:: Data in this exercise ::
--------------------

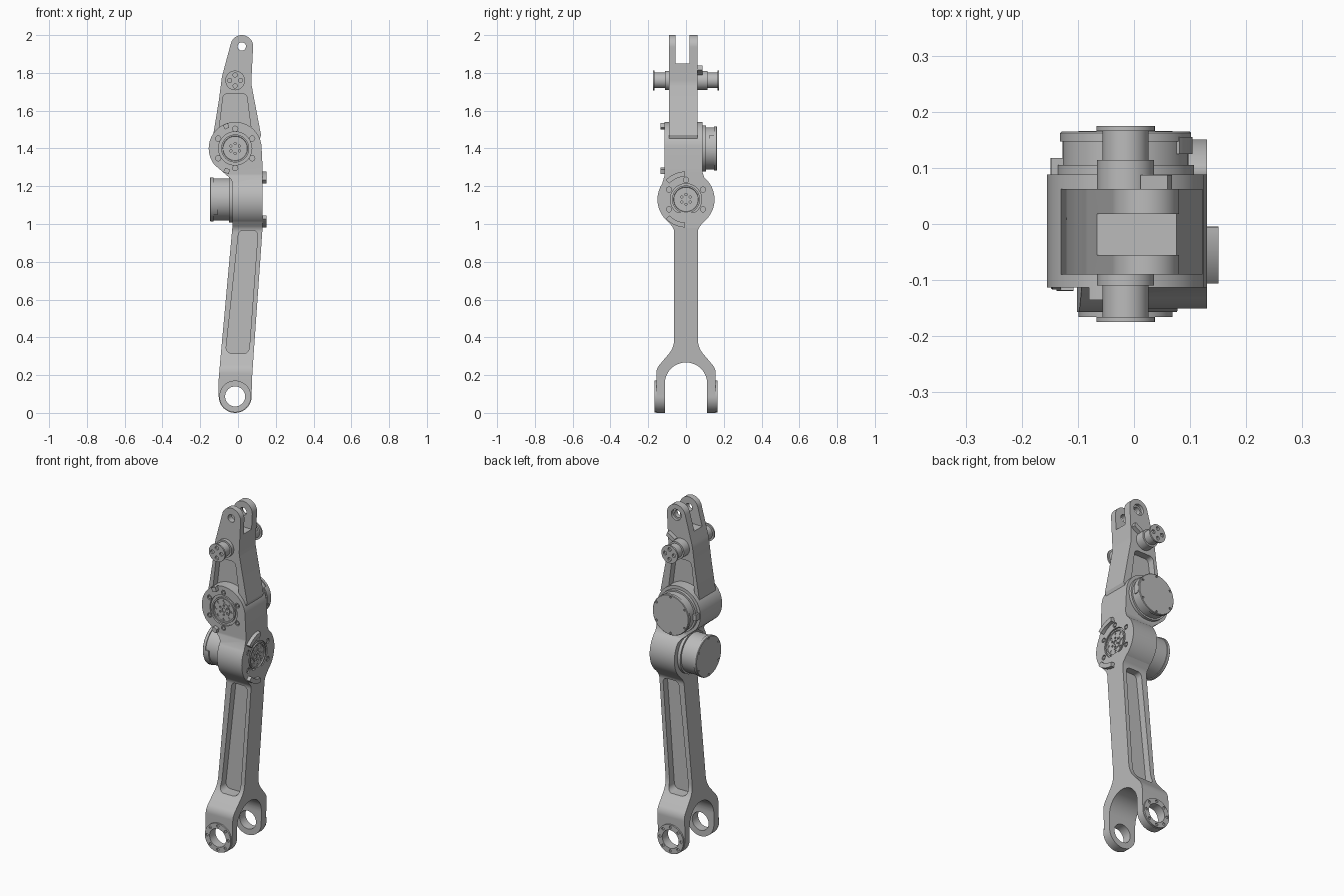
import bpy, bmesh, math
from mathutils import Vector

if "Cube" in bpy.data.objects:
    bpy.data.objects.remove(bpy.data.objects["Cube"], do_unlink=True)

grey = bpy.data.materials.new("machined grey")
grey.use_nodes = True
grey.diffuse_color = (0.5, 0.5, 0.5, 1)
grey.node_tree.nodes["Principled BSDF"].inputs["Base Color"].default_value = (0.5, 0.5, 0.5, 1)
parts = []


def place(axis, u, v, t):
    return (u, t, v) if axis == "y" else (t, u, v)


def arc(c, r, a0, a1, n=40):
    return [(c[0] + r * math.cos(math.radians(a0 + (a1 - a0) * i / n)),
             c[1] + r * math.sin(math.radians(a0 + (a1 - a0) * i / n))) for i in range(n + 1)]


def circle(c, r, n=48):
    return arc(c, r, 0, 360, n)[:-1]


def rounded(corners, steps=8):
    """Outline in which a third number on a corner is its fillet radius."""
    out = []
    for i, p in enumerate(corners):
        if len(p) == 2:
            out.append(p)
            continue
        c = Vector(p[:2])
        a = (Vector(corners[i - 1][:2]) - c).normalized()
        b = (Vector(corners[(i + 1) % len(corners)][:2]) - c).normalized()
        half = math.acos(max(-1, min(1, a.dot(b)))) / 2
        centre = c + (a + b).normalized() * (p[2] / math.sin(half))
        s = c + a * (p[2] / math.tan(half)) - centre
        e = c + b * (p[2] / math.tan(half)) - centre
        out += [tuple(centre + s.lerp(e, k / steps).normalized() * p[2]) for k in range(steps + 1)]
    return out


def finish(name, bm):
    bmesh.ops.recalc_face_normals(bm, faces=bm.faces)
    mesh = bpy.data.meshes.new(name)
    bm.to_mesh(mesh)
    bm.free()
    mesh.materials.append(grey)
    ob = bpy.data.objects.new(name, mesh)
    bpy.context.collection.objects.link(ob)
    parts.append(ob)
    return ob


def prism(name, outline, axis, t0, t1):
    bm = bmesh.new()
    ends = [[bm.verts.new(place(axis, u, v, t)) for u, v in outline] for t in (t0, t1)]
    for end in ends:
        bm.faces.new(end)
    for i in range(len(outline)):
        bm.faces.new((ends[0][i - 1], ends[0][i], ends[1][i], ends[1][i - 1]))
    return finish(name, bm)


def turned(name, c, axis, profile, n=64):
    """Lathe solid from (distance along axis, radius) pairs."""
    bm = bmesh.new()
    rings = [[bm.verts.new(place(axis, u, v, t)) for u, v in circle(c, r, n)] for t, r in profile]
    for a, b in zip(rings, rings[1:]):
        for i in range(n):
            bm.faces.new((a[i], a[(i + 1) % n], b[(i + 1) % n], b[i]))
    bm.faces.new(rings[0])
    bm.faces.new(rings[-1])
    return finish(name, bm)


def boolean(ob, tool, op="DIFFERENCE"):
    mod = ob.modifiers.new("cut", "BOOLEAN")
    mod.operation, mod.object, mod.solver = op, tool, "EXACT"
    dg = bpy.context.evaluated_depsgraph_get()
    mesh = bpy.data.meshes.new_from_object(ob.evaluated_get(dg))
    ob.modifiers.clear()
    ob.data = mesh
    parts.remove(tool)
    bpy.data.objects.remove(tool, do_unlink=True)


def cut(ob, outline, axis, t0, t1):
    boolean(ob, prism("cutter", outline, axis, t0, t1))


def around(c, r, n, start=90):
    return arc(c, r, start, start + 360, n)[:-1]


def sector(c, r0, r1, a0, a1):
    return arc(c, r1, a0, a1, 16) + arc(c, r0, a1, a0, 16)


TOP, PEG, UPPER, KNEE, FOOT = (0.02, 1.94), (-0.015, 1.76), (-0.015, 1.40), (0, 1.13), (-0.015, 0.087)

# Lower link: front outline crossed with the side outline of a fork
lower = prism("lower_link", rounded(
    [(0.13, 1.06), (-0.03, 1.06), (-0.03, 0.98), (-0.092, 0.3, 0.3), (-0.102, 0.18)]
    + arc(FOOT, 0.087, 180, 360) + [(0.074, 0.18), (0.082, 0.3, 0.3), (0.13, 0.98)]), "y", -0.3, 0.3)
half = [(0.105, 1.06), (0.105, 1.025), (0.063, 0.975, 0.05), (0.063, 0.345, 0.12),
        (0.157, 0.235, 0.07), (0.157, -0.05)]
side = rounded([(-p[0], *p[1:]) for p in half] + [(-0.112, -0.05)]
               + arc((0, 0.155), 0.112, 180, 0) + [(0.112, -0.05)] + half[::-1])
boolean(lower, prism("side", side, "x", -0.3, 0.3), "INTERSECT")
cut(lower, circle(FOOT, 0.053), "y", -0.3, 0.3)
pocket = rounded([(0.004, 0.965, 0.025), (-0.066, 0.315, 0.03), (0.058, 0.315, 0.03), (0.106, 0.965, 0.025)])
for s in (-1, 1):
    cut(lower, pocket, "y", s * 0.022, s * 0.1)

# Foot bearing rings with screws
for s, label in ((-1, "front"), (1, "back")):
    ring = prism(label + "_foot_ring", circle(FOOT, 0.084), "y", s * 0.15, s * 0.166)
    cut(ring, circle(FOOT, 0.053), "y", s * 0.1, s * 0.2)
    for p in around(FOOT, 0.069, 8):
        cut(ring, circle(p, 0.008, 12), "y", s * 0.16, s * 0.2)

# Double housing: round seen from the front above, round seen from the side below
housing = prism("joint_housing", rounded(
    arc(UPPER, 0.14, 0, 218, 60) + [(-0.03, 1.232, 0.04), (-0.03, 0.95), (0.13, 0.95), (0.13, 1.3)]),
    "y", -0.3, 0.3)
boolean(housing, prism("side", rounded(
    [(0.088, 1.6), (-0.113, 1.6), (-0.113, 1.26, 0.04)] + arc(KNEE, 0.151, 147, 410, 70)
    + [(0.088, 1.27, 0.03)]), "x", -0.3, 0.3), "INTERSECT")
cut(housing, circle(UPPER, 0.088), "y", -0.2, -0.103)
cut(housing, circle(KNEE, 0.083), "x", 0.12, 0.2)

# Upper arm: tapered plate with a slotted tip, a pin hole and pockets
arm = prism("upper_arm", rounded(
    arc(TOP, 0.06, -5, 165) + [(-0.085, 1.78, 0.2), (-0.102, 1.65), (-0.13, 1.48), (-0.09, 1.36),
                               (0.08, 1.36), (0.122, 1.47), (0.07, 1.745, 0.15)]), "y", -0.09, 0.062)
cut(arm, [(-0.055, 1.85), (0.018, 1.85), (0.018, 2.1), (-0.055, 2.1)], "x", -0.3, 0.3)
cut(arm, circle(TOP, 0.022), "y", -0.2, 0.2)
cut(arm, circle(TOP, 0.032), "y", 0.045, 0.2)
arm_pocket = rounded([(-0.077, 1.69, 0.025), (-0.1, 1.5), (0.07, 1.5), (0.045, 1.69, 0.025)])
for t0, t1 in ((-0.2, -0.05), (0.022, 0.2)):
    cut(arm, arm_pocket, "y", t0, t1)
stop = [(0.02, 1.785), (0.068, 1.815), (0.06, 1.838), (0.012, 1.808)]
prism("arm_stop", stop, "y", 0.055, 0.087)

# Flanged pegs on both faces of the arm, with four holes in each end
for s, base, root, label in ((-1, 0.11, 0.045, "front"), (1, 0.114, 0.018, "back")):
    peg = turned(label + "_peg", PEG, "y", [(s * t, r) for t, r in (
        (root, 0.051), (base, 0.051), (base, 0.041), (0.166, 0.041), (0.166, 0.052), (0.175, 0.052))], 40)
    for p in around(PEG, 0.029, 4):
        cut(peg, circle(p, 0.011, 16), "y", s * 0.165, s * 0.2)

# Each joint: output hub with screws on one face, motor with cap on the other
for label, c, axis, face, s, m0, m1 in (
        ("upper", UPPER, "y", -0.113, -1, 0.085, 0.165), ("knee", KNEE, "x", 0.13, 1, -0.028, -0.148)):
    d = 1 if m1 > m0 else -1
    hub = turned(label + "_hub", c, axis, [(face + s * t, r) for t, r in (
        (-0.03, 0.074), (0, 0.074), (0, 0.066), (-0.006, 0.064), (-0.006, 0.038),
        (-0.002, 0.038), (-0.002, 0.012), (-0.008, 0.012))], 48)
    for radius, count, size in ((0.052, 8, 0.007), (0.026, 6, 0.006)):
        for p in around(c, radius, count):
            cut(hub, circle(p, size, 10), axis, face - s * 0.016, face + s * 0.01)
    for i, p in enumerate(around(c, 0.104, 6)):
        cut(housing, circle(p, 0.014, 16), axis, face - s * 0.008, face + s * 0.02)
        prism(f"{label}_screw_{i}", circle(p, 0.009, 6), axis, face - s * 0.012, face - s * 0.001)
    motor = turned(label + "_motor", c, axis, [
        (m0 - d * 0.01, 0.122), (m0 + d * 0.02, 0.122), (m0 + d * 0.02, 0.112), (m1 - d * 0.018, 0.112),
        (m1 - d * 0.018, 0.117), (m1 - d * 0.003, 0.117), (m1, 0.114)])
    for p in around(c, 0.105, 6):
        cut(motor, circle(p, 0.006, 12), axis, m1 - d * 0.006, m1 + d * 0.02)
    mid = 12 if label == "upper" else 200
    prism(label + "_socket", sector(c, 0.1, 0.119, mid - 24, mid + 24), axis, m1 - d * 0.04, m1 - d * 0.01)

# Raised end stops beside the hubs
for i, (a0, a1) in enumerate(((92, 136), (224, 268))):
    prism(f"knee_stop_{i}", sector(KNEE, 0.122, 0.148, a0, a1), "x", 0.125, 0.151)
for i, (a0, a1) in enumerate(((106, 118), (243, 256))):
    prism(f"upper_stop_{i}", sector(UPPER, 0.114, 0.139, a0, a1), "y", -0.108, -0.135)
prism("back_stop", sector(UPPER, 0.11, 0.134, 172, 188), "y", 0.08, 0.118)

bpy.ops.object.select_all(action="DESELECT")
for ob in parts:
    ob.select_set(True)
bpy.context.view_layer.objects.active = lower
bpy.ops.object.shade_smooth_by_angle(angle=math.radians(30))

--------------------

:: Required action ::
Report each line in the preceding entries that holds the string "ends".

:: Response to the exercise ::
    ends = [[bm.verts.new(place(axis, u, v, t)) for u, v in outline] for t in (t0, t1)]
    for end in ends:
        bm.faces.new((ends[0][i - 1], ends[0][i], ends[1][i], ends[1][i - 1]))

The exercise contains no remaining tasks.